One of the few big efforts by a third-party on the Wii.

Shifting gears, the Wii's menu infrastructure is made up of channels. There's a 4x3 list of channels with multiple of pages to sift through. Users can download new channels alongside the already available channels which include the Mii Channel (where owners can create avatars of themselves or famous actors, characters, and creatures), the Photo Channel, and the Wii Shop Channel where users can buy Virtual Console games and original WiiWare games via Wii points. The shop interface is fairly basic and could be easier to navigate. The problem with using Wii points is that you can only purchase points in 1,000 point increments, so if you want a game that's 800 points, you have to essentially pay ten dollars and have points in tow. Additionally, there's some downloadable channels including the News, Weather, Nintendo, and Internet Channels.

The Wii itself was smartly (business-wise) made nearly as powerful as the Gamecube (hence the two Gamecubes duct taped together line). At the time, HD wasn't as widespread as it is now, so Nintendo made the Wii weak relatively to the Xbox 360 and PlayStation 3. The company already made bank on the Gamecube even though it came last place in the previous generation's console war. Profits were even larger with the wild success of the Wii. However, you couldn't tell most of the time that the Wii is more powerful than the Gamecube as many developers don't take advantage of its power. They put shoddy efforts on the platform. Some games like Metroid Prime 3, Super Mario Galaxy 1 and 2, and Super Smash Bros. Brawl show a clear increase in performance from the past gen, though most do not which is unfortunate. The visuals of most Wii games is what I dislike the greatest about the system. So much untapped potential by lazy developers who'd rather bleed money on the HD platforms (how many third-parties are in the red this gen or have gone out of business betting on the wrong horse? I've lost count.) than develop for the Wii. Nonetheless, that's an argument for another day.
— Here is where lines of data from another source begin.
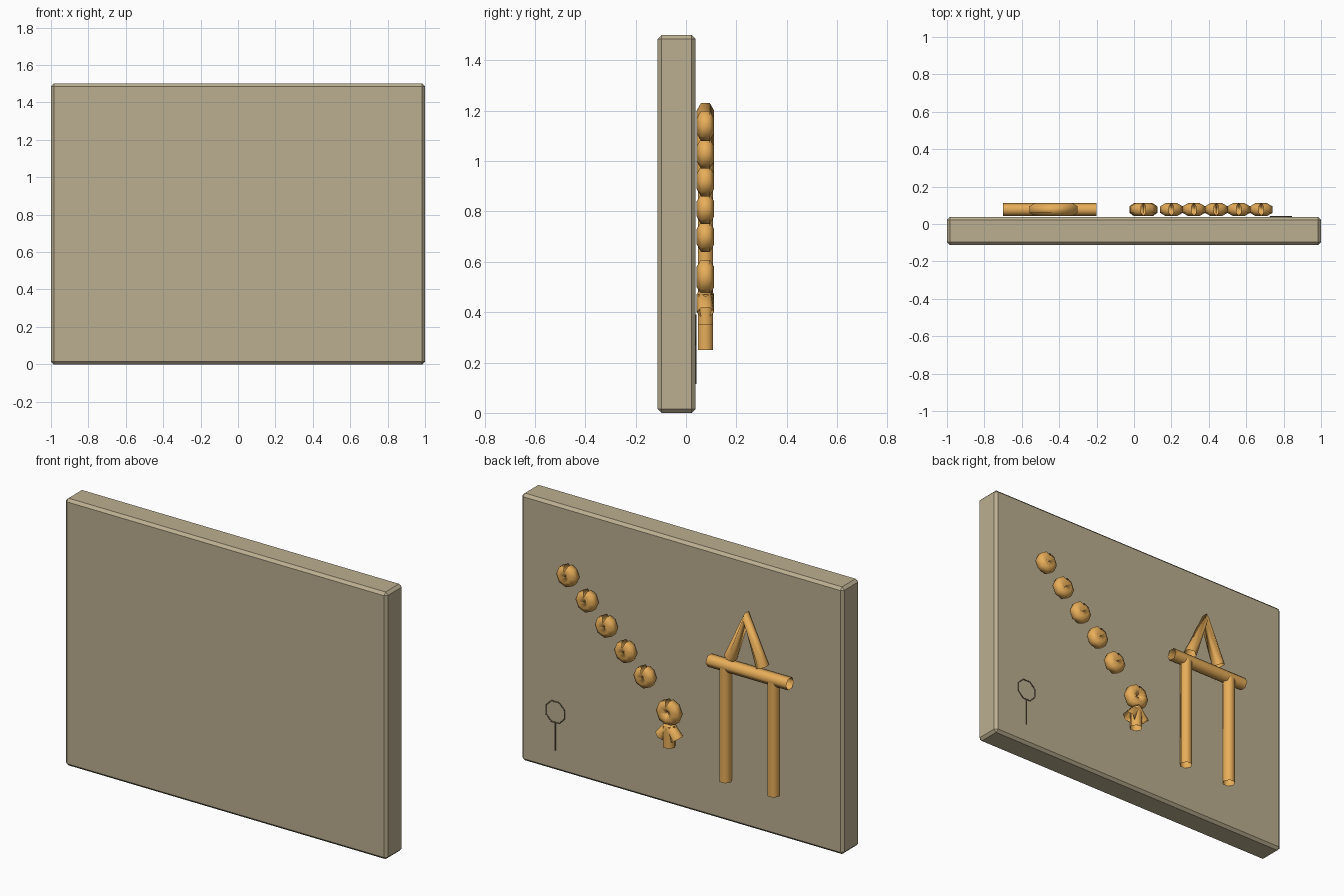
import bpy, math

if "Cube" in bpy.data.objects:
    bpy.data.objects.remove(bpy.data.objects["Cube"])

def material(name, rgb):
    m = bpy.data.materials.new(name)
    m.diffuse_color = (*rgb, 1)
    m.use_nodes = True
    m.node_tree.nodes["Principled BSDF"].inputs["Base Color"].default_value = m.diffuse_color
    return m

stone = material("stone", (0.50, 0.43, 0.28))
ochre = material("ochre", (0.80, 0.42, 0.10))
dark = material("dark_line", (0.16, 0.13, 0.08))

def stroke(name, pts, mat=ochre, r=0.035, y=0.077, cyclic=False):
    """Hexagonal tube along a polyline of (x, z) points on the back of the slab."""
    cu = bpy.data.curves.new(name, 'CURVE')
    cu.dimensions = '3D'
    cu.bevel_depth = r
    cu.bevel_resolution = 1
    sp = cu.splines.new('POLY')
    sp.points.add(len(pts) - 1)
    for p, (x, z) in zip(sp.points, pts):
        p.co = (x, y, z, 1)
    sp.use_cyclic_u = cyclic
    sp.use_smooth = True
    cu.materials.append(mat)
    ob = bpy.data.objects.new(name, cu)
    bpy.context.collection.objects.link(ob)
    return ob

def ring(cx, cz, r, n=8, start=math.pi / 2, closed=True):
    return [(cx + r * math.cos(start + 2 * math.pi * i / n),
             cz + r * math.sin(start + 2 * math.pi * i / n))
            for i in range(n + (1 if closed else 0))]

# Slab
bpy.ops.mesh.primitive_cube_add(size=1, location=(0, -0.0375, 0.75))
slab = bpy.context.object
slab.name = "slab"
slab.scale = (2, 0.15, 1.5)
bpy.ops.object.transform_apply(location=False, rotation=False, scale=True)
bev = slab.modifiers.new("bevel", 'BEVEL')
bev.width = 0.015
bev.segments = 1
slab.data.materials.append(stone)

# Gate: beam, two posts and a peaked roof
stroke("gate_beam", [(-0.7, 0.9), (-0.2, 0.9)])
for side, x in (("left", -0.6), ("right", -0.3)):
    stroke("gate_post_" + side, [(x, 0.25), (x, 0.9)])
stroke("gate_roof", [(-0.53, 0.95), (-0.43, 1.2), (-0.33, 0.95)])

# Diagonal row of small rings, each an open loop meeting at the top
for i in range(5):
    stroke(f"bead_{i + 1}", ring(0.2 + 0.12 * i, 0.70 + 0.11 * i, 0.03))

# Larger ring with a forked tail
stroke("tail_ring", ring(0.05, 0.54, 0.04))
stroke("tail_fork", [(0, 0.4), (0.05, 0.47), (0.1, 0.4)])
stroke("tail_stem", [(0.05, 0.47), (0.05, 0.35)])

# Thin drawn loop with a handle
stroke("loop_outline", ring(0.785, 0.33, 0.063, start=math.pi / 8, closed=False),
       dark, 0.003, 0.039, True)
stroke("loop_handle", [(0.785, 0.27), (0.785, 0.115)], dark, 0.003, 0.039)
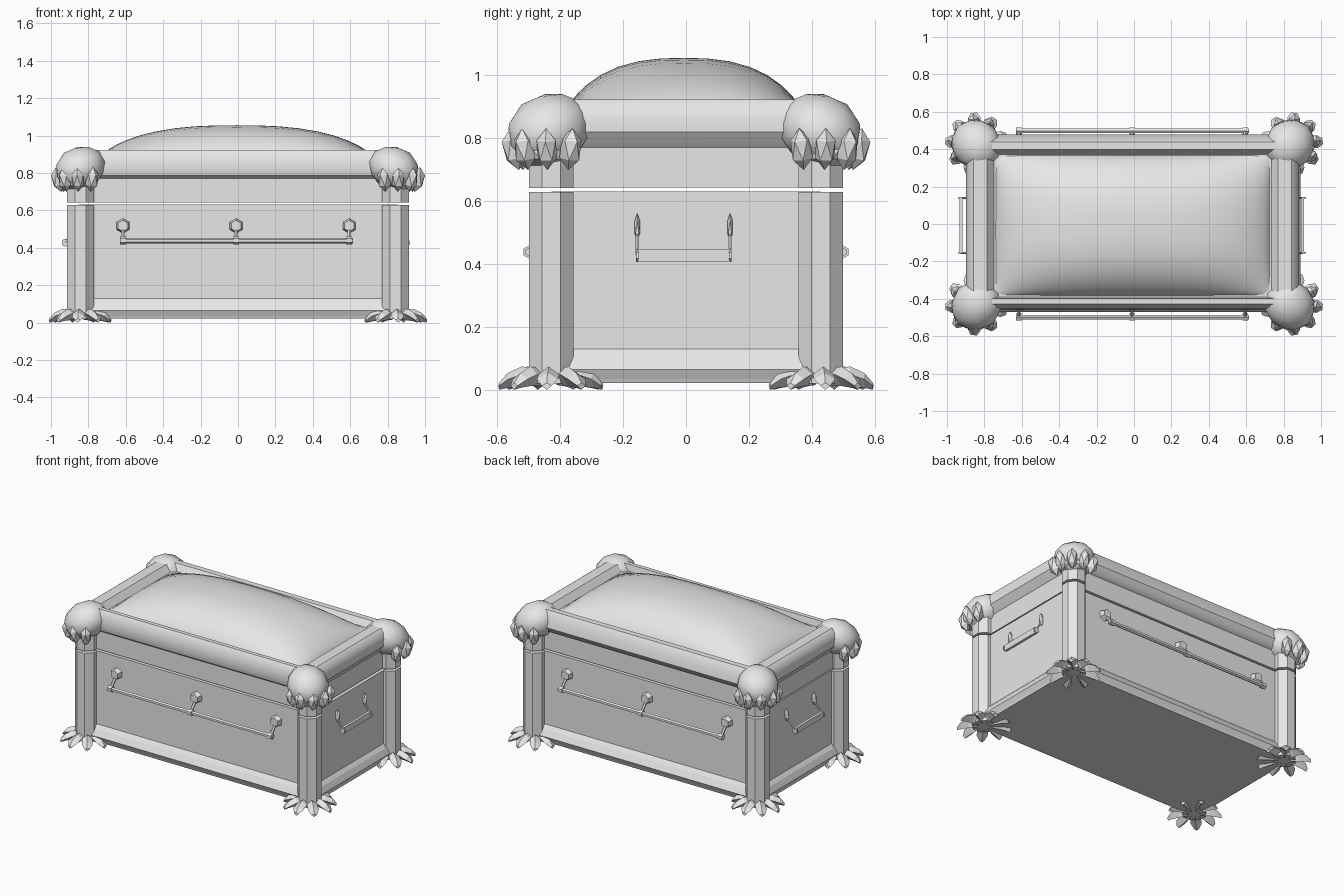
import bpy, bmesh, math
from mathutils import Vector, Matrix

cube = bpy.data.objects.get("Cube")
if cube:
    bpy.data.objects.remove(cube, do_unlink=True)

grey = bpy.data.materials.new("light_grey")
grey.use_nodes = True
grey.diffuse_color = (0.8, 0.8, 0.8, 1)
grey.node_tree.nodes["Principled BSDF"].inputs["Base Color"].default_value = (0.8, 0.8, 0.8, 1)


def finish(name, bm, smooth=None):
    bmesh.ops.recalc_face_normals(bm, faces=bm.faces[:])
    mesh = bpy.data.meshes.new(name)
    bm.to_mesh(mesh)
    bm.free()
    mesh.materials.append(grey)
    obj = bpy.data.objects.new(name, mesh)
    bpy.context.collection.objects.link(obj)
    if smooth:
        bpy.ops.object.select_all(action="DESELECT")
        obj.select_set(True)
        bpy.context.view_layer.objects.active = obj
        bpy.ops.object.shade_smooth_by_angle(angle=math.radians(smooth))
    return obj


def loft(bm, sections):
    """Skin equal-length loops of points and cap both ends."""
    rings = [[bm.verts.new(p) for p in s] for s in sections]
    n = len(rings[0])
    for a, b in zip(rings, rings[1:]):
        for i in range(n):
            j = (i + 1) % n
            bm.faces.new((a[i], a[j], b[j], b[i]))
    bm.faces.new(rings[0][::-1])
    bm.faces.new(rings[-1])


def box_loft(name, levels, smooth=None):
    """Rectangular levels: half width, front y, back y, height."""
    bm = bmesh.new()
    loft(bm, [[(-w, -f, z), (w, -f, z), (w, b, z), (-w, b, z)] for w, f, b, z in levels])
    return finish(name, bm, smooth)


def rod(bm, start, end, r, sides=6, r_end=None):
    start, end = Vector(start), Vector(end)
    d = end - start
    m = Matrix.Translation((start + end) / 2) @ d.to_track_quat("Z", "Y").to_matrix().to_4x4()
    bmesh.ops.create_cone(bm, cap_ends=True, segments=sides, radius1=r, radius2=r_end or r,
                          depth=d.length, matrix=m)


def blob(bm, centre, size, turn=0, tilt=0, detail=1):
    m = (Matrix.Translation(centre) @ Matrix.Rotation(turn, 4, "Z")
         @ Matrix.Rotation(tilt, 4, "Y") @ Matrix.Diagonal((*size, 1)))
    bmesh.ops.create_icosphere(bm, subdivisions=detail, radius=1, matrix=m)


# Lower box with an undercut, sloped base moulding
box_loft("chest_body", [
    (0.87, 0.45, 0.45, 0.022), (0.875, 0.455, 0.455, 0.035), (0.89, 0.47, 0.47, 0.065),
    (0.872, 0.447, 0.447, 0.105), (0.852, 0.427, 0.427, 0.13), (0.852, 0.427, 0.427, 0.63)])

# Lid with a rounded rail and a sunken top
lid = box_loft("lid", [
    (0.852, 0.42, 0.434, 0.643), (0.852, 0.42, 0.434, 0.77), (0.865, 0.44, 0.465, 0.785),
    (0.89, 0.45, 0.485, 0.82), (0.89, 0.447, 0.475, 0.865), (0.878, 0.435, 0.46, 0.90),
    (0.85, 0.42, 0.445, 0.922), (0.778, 0.392, 0.405, 0.922),
    (0.742, 0.382, 0.378, 0.88)], smooth=35)
lid.location = (-0.007, -0.007, 0)

# Pillow-like cushion filling the sunken top
bm = bmesh.new()
bmesh.ops.create_grid(bm, x_segments=20, y_segments=16, size=1)
for v in bm.verts:
    u, w = math.sin(v.co.x * math.pi / 2), math.sin(v.co.y * math.pi / 2)
    swell = max(0, (1 - abs(u) ** 2.6) * (1 - abs(w) ** 2.6)) ** 0.7
    v.co = (0.735 * u - 0.007, 0.376 * w - 0.007, 0.875 + 0.18 * swell)
finish("cushion", bm, smooth=60)

# Corner columns, clawed feet and paw-like capitals
for sx, side in ((1, "left"), (-1, "right")):
    for sy, end in ((-1, "front"), (1, "back")):
        tag = end + "_" + side
        cx, cy = 0.842 * sx, 0.428 * sy
        out = math.atan2(sy, sx)

        bm = bmesh.new()
        for low, high in ((0.02, 0.628), (0.642, 0.80)):
            m = Matrix.Translation((cx, cy, (low + high) / 2)) @ Matrix.Rotation(math.pi / 8, 4, "Z")
            bmesh.ops.create_cone(bm, cap_ends=True, segments=8, radius1=0.077,
                                  radius2=0.077, depth=high - low, matrix=m)
        finish("column_" + tag, bm)

        bm = bmesh.new()
        for k in range(9):
            a = out + k * math.tau / 9
            d = Vector((math.cos(a), math.sin(a), 0))
            t = Vector((-d.y, d.x, 0))
            base = Vector((cx, cy, 0))
            sections = []
            for r, w, top, low in ((0.04, 0.02, 0.068, 0.015), (0.095, 0.033, 0.074, 0.012),
                                   (0.14, 0.034, 0.053, 0.006), (0.167, 0.016, 0.022, 0)):
                p = base + d * r
                mid = top * 0.6 + low * 0.4
                sections.append([p + Vector((0, 0, top)), p + t * w + Vector((0, 0, mid)),
                                 p + Vector((0, 0, low)), p - t * w + Vector((0, 0, mid))])
            loft(bm, sections)
        finish("foot_" + tag, bm)

        # Dome leaning outward over the column
        bm = bmesh.new()
        blob(bm, (sx * 0.838 - 0.005, sy * 0.43 - 0.005, 0.828), (0.145, 0.132, 0.112),
             out, math.radians(22), 2)
        finish("capital_" + tag, bm, smooth=50)

        # Knuckles gripping the outer underside
        bm = bmesh.new()
        blob(bm, (cx + 0.03 * sx, cy + 0.03 * sy, 0.765), (0.085, 0.10, 0.07), out)
        for k in range(5):
            a = out + math.radians(-76 + 38 * k)
            blob(bm, (cx + 0.118 * math.cos(a), cy + 0.118 * math.sin(a), 0.765),
                 (0.04, 0.036, 0.068), a, math.radians(12))
        finish("capital_claws_" + tag, bm)

# Long handles on the front and back
for sy, end in ((-1, "front"), (1, "back")):
    bm = bmesh.new()
    y = 0.498 * sy
    rod(bm, (-0.63, y, 0.438), (0.615, y, 0.438), 0.014)
    for x in (-0.615, -0.01, 0.595):
        rod(bm, (x, y, 0.438), (x, 0.445 * sy, 0.50), 0.01)
        rod(bm, (x - 0.015, y, 0.438), (x + 0.015, y, 0.438), 0.021)
        rod(bm, (x, 0.42 * sy, 0.517), (x, 0.46 * sy, 0.517), 0.042, 6, 0.03)
    finish("handle_" + end, bm)

# Short handles and mounts on the ends
for sx, side in ((1, "left"), (-1, "right")):
    bm = bmesh.new()
    x = 0.913 * sx - 0.012
    m = Matrix.Translation((x, -0.006, 0.427)) @ Matrix.Diagonal((0.018, 0.295, 0.04, 1))
    bmesh.ops.create_cube(bm, size=1, matrix=m)
    for y in (-0.155, 0.14):
        rod(bm, (x, y - 0.004, 0.427), (x, y + 0.004, 0.427), 0.02)
        blob(bm, (0.86 * sx, y, 0.517), (0.022, 0.01, 0.044))
        rod(bm, (x, y, 0.43), (0.86 * sx, y, 0.50), 0.006)
    finish("end_handle_" + side, bm)
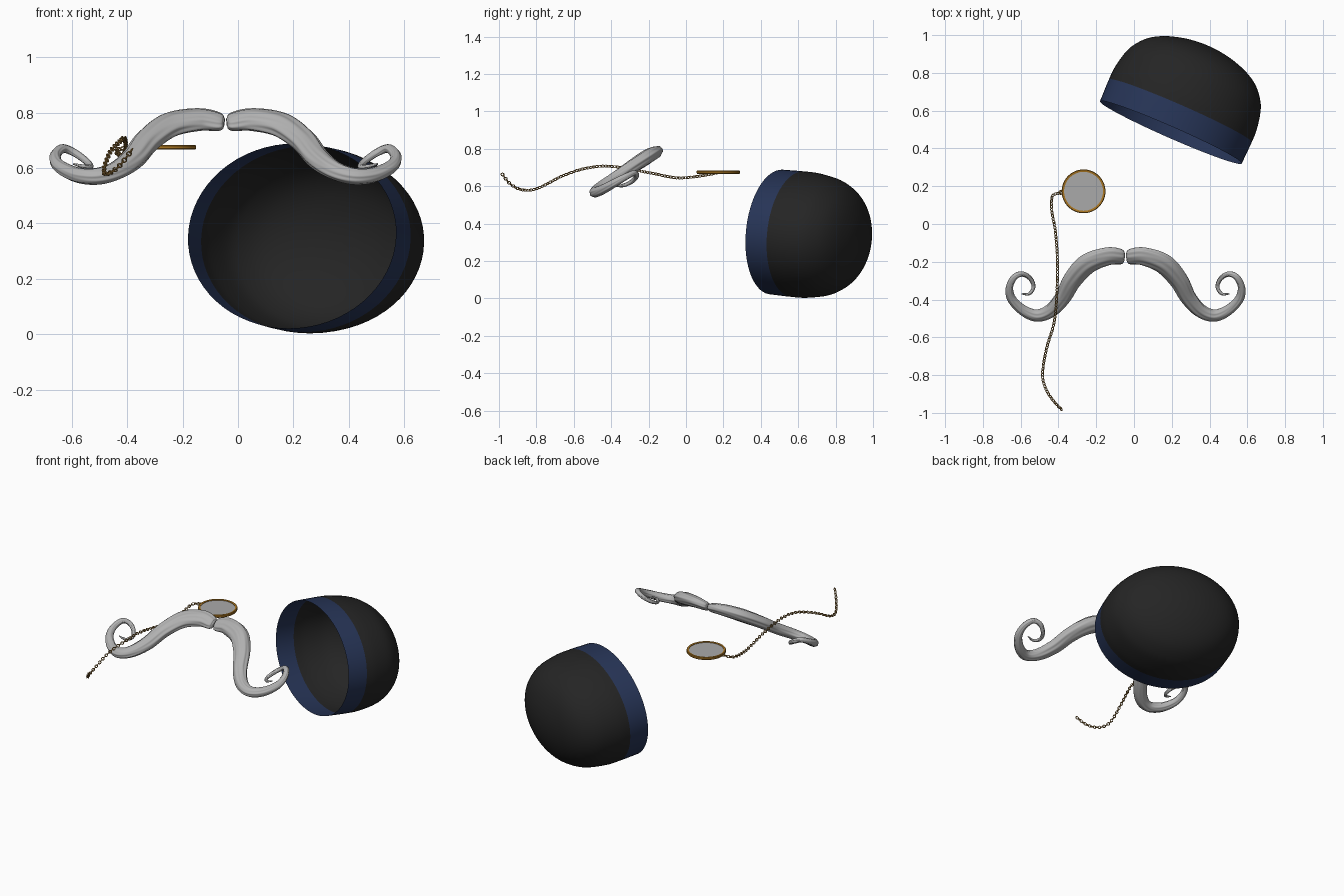
import bpy, bmesh
from math import sin, cos, pi
from mathutils import Vector, Matrix

cube = bpy.data.objects.get("Cube")
if cube:
    bpy.data.objects.remove(cube)


def material(name, rgb, rough=0.7):
    m = bpy.data.materials.new(name)
    m.use_nodes = True
    m.diffuse_color = (*rgb, 1)
    node = m.node_tree.nodes["Principled BSDF"]
    node.inputs["Base Color"].default_value = (*rgb, 1)
    node.inputs["Roughness"].default_value = rough
    return m


felt = material("black felt", (0.018, 0.018, 0.018))
navy = material("navy ribbon", (0.02, 0.035, 0.095))
hair = material("grey hair", (0.44, 0.44, 0.44))
glass = material("lens grey", (0.4, 0.4, 0.4))
gold = material("gold", (0.4, 0.18, 0.015))
brass = material("chain brass", (0.36, 0.2, 0.05))


def spline(points, steps):
    """Catmull-Rom samples that pass through every point."""
    p = [Vector(q) for q in points]
    p = [2 * p[0] - p[1]] + p + [2 * p[-1] - p[-2]]
    out = []
    for a, b, c, d in zip(p, p[1:], p[2:], p[3:]):
        for i in range(steps):
            t = i / steps
            out.append(0.5 * (2 * b + (c - a) * t + (2 * a - 5 * b + 4 * c - d) * t * t
                              + (3 * b - a - 3 * c + d) * t ** 3))
    return out + [p[-2]]


def finish(name, bm, mats, angle=None):
    bmesh.ops.recalc_face_normals(bm, faces=bm.faces)
    mesh = bpy.data.meshes.new(name)
    bm.to_mesh(mesh)
    bm.free()
    for m in mats:
        mesh.materials.append(m)
    ob = bpy.data.objects.new(name, mesh)
    bpy.context.collection.objects.link(ob)
    bpy.ops.object.select_all(action='DESELECT')
    ob.select_set(True)
    bpy.context.view_layer.objects.active = ob
    if angle:
        bpy.ops.object.shade_smooth_by_angle(angle=angle)
    else:
        bpy.ops.object.shade_smooth()
    return ob


def skin(bm, rings, wrap=False):
    """Bridge successive closed rings of vertices with quads."""
    pairs = list(zip(rings, rings[1:])) + ([(rings[-1], rings[0])] if wrap else [])
    for r0, r1 in pairs:
        n = len(r0)
        for j in range(n):
            bm.faces.new((r0[j], r0[(j + 1) % n], r1[(j + 1) % n], r1[j]))


# Hat: open oval shell; profile is (half width, depth from the rim)
BAND = 0.125
profile = [(0.41, 0), (0.413, BAND), (0.41, 0.2), (0.39, 0.295), (0.36, 0.355),
           (0.31, 0.41), (0.24, 0.452), (0.15, 0.482), (0.07, 0.496), (0.004, 0.5)]
bm = bmesh.new()
rings = []
for r, depth in spline(profile, 4):
    rings.append([bm.verts.new((r * cos(2 * pi * j / 64), r * 0.817 * sin(2 * pi * j / 64), depth))
                  for j in range(64)])
skin(bm, rings)
bm.faces.new(rings[-1])
for f in bm.faces:
    f.material_index = 1 if f.calc_center_median().z < BAND else 0
hat = finish("hat", bm, [felt, navy])
axis = Vector((0.4, 0.91, -0.09)).normalized()
across = Vector((0.915, -0.402, 0)).normalized()
up = axis.cross(across)
hat.matrix_world = Matrix.Translation((0.195, 0.485, 0.355)) @ Matrix((across, up, axis)).transposed().to_4x4()

# Moustache: fluted, flattened tube tapering into a curl; (x, y, z, half width)
path = [(0.004, -0.176, 0.765, 0.02), (0.02, -0.175, 0.766, 0.042), (0.095, -0.172, 0.775, 0.052),
        (0.2, -0.21, 0.755, 0.055), (0.28, -0.295, 0.70, 0.049), (0.333, -0.39, 0.635, 0.043),
        (0.397, -0.46, 0.59, 0.037), (0.47, -0.485, 0.57, 0.032), (0.545, -0.455, 0.578, 0.028),
        (0.603, -0.395, 0.61, 0.023), (0.614, -0.333, 0.645, 0.019), (0.587, -0.28, 0.67, 0.016),
        (0.545, -0.265, 0.655, 0.014), (0.503, -0.29, 0.625, 0.012), (0.487, -0.333, 0.605, 0.01),
        (0.51, -0.37, 0.605, 0.008), (0.55, -0.37, 0.615, 0.003)]
samples = spline(path, 8)
SIDES = 48
normal = Vector((0, -0.54, 0.84))
bm = bmesh.new()
rings = []
for i, s in enumerate(samples):
    tangent = (samples[min(i + 1, len(samples) - 1)].xyz - samples[max(i - 1, 0)].xyz).normalized()
    side = tangent.cross(normal).normalized()
    thick = side.cross(tangent)
    flat = 0.55 + 0.4 * min(1, i / 70)
    ring = []
    for j in range(SIDES):
        a = 2 * pi * j / SIDES
        # Twisting ridges suggest combed strands
        r = s.w * (1 + 0.035 * sin(7 * a + i * 0.16) + 0.025 * sin(11 * a - i * 0.1))
        ring.append(bm.verts.new(s.xyz + side * r * cos(a) + thick * r * flat * sin(a)))
    rings.append(ring)
skin(bm, rings)
bm.faces.new(rings[0])
bm.faces.new(rings[-1])
moustache = finish("moustache", bm, [hair])
moustache.location.x = -0.045
moustache.modifiers.new("Mirror", 'MIRROR').use_mirror_merge = False

# Monocle: gold bezel around a thin lens
CENTRE = Vector((-0.267, 0.173, 0.675))
section = [(0.103, -0.007), (0.113, -0.009), (0.116, -0.005), (0.116, 0.005),
           (0.113, 0.009), (0.103, 0.007)]
bm = bmesh.new()
rings = [[bm.verts.new((r * cos(2 * pi * j / 64), r * sin(2 * pi * j / 64), z)) for j in range(64)]
         for r, z in section]
skin(bm, rings, wrap=True)
finish("monocle_bezel", bm, [gold], 0.6).location = CENTRE

bm = bmesh.new()
bmesh.ops.create_cone(bm, cap_ends=True, segments=64, radius1=0.105, radius2=0.105, depth=0.008)
finish("monocle_lens", bm, [glass], 0.6).location = CENTRE


# Chain: small links set along a curve, every second one turned
def add_link(bm, matrix, major, minor, stretch=1.0, n=12, m=6):
    rings = []
    for i in range(n):
        a = 2 * pi * i / n
        ring = []
        for j in range(m):
            b = 2 * pi * j / m
            r = major + minor * cos(b)
            ring.append(bm.verts.new(matrix @ Vector((r * cos(a) * stretch, r * sin(a), minor * sin(b)))))
        rings.append(ring)
    skin(bm, rings, wrap=True)


chain_path = [(-0.385, 0.165, 0.675), (-0.43, 0.15, 0.668), (-0.436, 0.08, 0.655),
              (-0.415, -0.05, 0.645), (-0.405, -0.21, 0.675), (-0.41, -0.4, 0.706),
              (-0.425, -0.53, 0.697), (-0.463, -0.66, 0.655), (-0.484, -0.79, 0.59),
              (-0.468, -0.87, 0.58), (-0.426, -0.937, 0.61), (-0.378, -0.988, 0.672)]
fine = spline(chain_path, 60)
PITCH = 0.016
bm = bmesh.new()
travelled, count = PITCH, 0
for p, q in zip(fine, fine[1:]):
    travelled += (q - p).length
    if travelled >= PITCH:
        travelled -= PITCH
        turn = Matrix.Rotation(pi / 4 + count % 2 * pi / 2, 4, 'X')
        frame = (q - p).to_track_quat('X', 'Z').to_matrix().to_4x4()
        add_link(bm, Matrix.Translation(p) @ frame @ turn, 0.0078, 0.0026, 1.2)
        count += 1
finish("chain", bm, [brass])

# Loop joining the chain to the bezel
bm = bmesh.new()
add_link(bm, Matrix.Translation((-0.388, 0.167, 0.675)), 0.01, 0.003)
finish("bezel_loop", bm, [gold])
Brawl is but one of the games possibly
not possible on the Gamecube.

Whether you like the Wii or not, there's no questioning the sheer dominance the console has had this generation against its competition. Even the greatest hater must concede that point. Those who complain that the Wii has the weakest library ever for a popular console need to keep their irrational hatred in check. It's not healthy. With such sheer blind dislike for the little white box that could, you'd think the Wii ran over their cat or something and then tweeted on Twitter about it, boasting happily. With a library of games in all genres with varying degrees of fun (my personal collection nears 100 with few clunkers), an innovative control method that inspired the competition, and the first-party surefire hits that Nintendo is best known for, the Wii is one of Nintendo's all-time great consoles. With friends and family, the fun is amplified up sevenfold. Wii would definitely like to play.

[SuperPhillip Says: 8.0/10]